* [MATERIAL SHOWN]
• • • • • • •

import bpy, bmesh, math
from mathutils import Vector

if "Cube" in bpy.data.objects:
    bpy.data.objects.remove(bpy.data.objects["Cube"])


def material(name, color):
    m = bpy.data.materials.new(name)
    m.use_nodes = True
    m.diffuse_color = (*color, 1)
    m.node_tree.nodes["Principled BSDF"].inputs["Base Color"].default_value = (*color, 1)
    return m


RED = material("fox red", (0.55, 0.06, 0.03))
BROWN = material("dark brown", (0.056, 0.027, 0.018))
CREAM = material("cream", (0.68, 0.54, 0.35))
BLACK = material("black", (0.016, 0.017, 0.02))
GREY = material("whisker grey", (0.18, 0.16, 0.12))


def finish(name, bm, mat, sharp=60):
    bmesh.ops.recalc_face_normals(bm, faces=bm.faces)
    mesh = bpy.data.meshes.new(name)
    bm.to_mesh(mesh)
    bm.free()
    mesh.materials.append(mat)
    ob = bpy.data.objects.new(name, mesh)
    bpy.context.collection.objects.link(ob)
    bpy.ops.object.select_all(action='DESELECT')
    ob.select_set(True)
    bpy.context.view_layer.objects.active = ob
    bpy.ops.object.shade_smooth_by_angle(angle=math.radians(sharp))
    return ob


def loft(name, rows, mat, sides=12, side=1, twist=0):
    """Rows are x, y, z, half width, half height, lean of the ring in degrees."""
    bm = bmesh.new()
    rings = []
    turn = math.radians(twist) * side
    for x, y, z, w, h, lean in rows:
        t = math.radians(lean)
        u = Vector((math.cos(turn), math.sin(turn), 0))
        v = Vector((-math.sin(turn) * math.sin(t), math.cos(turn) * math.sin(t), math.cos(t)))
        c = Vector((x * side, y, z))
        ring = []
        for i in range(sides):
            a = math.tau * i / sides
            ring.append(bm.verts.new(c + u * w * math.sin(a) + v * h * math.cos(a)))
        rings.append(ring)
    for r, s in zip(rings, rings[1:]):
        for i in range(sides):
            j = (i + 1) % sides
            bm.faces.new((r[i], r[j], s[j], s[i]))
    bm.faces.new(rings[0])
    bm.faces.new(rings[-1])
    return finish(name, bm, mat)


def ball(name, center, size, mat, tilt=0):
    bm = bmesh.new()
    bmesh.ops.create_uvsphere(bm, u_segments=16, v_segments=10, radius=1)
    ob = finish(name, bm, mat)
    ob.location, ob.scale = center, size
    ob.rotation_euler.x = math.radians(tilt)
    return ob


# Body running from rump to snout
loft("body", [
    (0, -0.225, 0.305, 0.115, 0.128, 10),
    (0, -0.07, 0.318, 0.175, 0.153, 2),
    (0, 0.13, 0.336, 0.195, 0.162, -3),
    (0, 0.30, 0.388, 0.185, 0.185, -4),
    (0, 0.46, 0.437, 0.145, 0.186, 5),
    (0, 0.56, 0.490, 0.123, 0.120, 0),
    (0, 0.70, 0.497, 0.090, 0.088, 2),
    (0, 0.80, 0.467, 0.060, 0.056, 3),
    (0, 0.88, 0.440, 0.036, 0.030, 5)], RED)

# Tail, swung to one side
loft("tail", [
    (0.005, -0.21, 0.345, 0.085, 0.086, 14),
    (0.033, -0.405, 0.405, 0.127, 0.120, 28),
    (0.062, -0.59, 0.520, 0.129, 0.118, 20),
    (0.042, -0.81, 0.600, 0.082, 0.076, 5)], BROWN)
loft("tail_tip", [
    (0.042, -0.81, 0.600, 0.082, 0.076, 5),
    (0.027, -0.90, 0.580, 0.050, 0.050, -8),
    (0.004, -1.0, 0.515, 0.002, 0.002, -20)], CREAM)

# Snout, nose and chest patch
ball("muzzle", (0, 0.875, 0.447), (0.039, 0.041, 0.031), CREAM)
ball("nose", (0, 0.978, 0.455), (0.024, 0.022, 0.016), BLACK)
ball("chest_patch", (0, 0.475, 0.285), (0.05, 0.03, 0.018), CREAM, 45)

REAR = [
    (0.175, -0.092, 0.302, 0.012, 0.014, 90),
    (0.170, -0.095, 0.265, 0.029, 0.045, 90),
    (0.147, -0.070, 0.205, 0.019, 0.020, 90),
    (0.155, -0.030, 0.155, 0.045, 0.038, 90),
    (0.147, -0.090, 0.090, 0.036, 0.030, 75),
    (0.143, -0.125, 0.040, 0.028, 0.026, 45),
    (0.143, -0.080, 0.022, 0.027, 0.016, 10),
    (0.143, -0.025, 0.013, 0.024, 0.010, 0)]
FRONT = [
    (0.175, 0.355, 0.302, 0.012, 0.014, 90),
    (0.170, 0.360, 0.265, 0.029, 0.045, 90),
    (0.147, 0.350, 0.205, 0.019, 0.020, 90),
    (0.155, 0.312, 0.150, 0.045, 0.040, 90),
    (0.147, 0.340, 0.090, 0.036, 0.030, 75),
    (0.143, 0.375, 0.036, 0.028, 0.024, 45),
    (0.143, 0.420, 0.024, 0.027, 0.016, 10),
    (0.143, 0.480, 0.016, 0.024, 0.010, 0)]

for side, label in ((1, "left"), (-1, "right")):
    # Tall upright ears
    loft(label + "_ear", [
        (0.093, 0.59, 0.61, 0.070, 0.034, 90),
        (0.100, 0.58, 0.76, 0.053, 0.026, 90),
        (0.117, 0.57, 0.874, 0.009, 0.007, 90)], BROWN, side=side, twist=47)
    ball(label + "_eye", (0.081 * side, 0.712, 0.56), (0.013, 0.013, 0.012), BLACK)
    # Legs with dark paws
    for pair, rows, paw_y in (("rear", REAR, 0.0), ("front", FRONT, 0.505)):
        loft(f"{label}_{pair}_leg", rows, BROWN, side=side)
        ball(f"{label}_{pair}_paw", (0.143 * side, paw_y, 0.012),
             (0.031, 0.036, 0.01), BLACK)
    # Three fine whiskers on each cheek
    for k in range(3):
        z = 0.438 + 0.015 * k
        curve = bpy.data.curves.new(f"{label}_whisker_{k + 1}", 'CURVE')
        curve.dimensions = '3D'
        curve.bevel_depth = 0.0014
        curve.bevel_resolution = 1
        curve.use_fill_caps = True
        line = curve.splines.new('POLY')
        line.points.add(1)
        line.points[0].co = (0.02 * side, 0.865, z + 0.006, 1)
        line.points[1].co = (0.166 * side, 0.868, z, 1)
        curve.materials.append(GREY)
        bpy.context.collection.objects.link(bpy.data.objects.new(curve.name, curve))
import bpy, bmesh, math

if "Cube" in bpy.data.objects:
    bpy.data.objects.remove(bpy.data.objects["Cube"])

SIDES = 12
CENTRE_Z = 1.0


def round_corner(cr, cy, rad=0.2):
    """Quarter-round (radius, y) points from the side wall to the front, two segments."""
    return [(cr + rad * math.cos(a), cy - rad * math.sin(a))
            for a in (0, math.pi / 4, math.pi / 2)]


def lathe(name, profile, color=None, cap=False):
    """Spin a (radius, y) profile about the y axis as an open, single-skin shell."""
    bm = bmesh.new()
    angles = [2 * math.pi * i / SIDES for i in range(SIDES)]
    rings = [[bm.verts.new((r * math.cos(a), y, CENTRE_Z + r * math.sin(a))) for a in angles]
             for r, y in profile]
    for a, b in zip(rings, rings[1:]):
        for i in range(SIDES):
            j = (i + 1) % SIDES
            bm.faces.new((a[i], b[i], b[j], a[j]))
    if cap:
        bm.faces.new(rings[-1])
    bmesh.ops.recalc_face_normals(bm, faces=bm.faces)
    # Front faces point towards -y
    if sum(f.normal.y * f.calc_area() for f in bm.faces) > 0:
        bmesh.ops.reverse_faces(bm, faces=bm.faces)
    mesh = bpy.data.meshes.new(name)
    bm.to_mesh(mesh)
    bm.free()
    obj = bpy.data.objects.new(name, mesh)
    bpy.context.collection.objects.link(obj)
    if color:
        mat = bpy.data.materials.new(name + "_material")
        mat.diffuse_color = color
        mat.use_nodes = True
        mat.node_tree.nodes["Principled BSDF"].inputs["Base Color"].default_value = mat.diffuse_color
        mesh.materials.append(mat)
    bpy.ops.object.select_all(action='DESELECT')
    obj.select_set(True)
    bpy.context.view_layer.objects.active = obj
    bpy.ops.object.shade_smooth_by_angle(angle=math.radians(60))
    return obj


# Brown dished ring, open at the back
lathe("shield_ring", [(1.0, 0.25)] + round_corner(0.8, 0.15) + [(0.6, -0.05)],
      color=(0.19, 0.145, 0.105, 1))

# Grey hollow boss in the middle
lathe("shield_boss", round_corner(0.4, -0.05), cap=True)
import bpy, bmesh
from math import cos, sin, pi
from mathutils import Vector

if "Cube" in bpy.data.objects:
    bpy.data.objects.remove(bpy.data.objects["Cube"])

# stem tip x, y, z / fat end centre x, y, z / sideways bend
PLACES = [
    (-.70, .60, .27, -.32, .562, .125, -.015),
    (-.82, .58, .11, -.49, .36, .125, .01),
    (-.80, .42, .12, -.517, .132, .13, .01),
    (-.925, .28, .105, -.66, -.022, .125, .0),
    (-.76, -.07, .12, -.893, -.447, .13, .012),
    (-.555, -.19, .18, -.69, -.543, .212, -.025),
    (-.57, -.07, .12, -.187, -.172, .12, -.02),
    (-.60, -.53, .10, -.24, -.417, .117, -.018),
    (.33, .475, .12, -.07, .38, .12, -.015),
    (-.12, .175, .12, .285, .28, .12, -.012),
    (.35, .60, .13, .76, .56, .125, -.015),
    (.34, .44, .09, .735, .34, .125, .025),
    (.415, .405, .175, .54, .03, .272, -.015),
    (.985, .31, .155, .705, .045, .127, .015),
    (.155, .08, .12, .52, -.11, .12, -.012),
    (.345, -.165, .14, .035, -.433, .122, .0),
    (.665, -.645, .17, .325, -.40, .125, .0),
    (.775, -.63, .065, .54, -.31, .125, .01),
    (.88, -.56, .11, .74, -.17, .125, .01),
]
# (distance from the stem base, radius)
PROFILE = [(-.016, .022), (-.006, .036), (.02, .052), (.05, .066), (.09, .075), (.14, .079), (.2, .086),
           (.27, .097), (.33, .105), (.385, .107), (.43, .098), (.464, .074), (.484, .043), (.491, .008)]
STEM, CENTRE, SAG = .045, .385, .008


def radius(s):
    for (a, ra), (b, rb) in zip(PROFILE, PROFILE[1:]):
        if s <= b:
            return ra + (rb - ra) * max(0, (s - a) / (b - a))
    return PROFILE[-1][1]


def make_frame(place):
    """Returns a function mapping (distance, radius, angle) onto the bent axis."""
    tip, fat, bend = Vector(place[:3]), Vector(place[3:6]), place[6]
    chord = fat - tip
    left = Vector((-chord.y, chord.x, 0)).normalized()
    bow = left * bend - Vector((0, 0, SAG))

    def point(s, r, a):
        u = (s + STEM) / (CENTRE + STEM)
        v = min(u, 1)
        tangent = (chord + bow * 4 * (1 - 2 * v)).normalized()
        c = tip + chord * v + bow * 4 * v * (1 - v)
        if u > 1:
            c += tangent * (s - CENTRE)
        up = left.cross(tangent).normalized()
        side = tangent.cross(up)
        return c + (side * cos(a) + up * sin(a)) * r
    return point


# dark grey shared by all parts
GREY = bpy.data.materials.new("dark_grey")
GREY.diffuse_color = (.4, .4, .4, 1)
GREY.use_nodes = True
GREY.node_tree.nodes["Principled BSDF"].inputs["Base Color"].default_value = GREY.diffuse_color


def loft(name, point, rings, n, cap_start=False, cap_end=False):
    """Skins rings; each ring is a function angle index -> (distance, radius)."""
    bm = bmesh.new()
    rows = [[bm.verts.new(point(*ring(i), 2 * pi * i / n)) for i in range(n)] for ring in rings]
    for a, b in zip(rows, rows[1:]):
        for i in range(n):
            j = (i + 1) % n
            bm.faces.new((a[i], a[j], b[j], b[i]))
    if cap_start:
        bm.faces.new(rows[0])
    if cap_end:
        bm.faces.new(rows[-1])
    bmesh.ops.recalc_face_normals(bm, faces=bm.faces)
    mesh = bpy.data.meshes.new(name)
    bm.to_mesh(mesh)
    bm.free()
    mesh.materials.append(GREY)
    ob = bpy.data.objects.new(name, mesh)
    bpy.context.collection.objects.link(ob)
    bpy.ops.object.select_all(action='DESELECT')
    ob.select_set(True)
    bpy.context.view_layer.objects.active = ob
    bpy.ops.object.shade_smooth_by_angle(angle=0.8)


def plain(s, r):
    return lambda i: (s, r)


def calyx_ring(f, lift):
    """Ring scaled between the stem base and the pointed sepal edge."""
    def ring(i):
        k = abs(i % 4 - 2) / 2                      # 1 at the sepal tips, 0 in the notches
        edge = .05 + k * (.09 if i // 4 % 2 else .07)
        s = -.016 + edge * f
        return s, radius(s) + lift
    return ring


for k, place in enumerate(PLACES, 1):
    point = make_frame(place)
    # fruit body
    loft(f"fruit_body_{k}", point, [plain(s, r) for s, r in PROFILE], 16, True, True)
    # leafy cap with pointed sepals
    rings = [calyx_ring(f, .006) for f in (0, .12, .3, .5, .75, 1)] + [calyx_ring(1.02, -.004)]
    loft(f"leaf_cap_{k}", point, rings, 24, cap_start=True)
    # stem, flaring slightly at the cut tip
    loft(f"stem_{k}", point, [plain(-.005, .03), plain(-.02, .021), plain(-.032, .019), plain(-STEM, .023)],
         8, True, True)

• • • • • • •

* [WHAT THE TASK REQUIRES]
Using the listing above, return word for word each line from the one that has "# Three fine whiskers on each cheek" through the one that has "line.points.add(1)", and no line outside that range.

* [SOLUTION BELOW]
    # Three fine whiskers on each cheek
    for k in range(3):
        z = 0.438 + 0.015 * k
        curve = bpy.data.curves.new(f"{label}_whisker_{k + 1}", 'CURVE')
        curve.dimensions = '3D'
        curve.bevel_depth = 0.0014
        curve.bevel_resolution = 1
        curve.use_fill_caps = True
        line = curve.splines.new('POLY')
        line.points.add(1)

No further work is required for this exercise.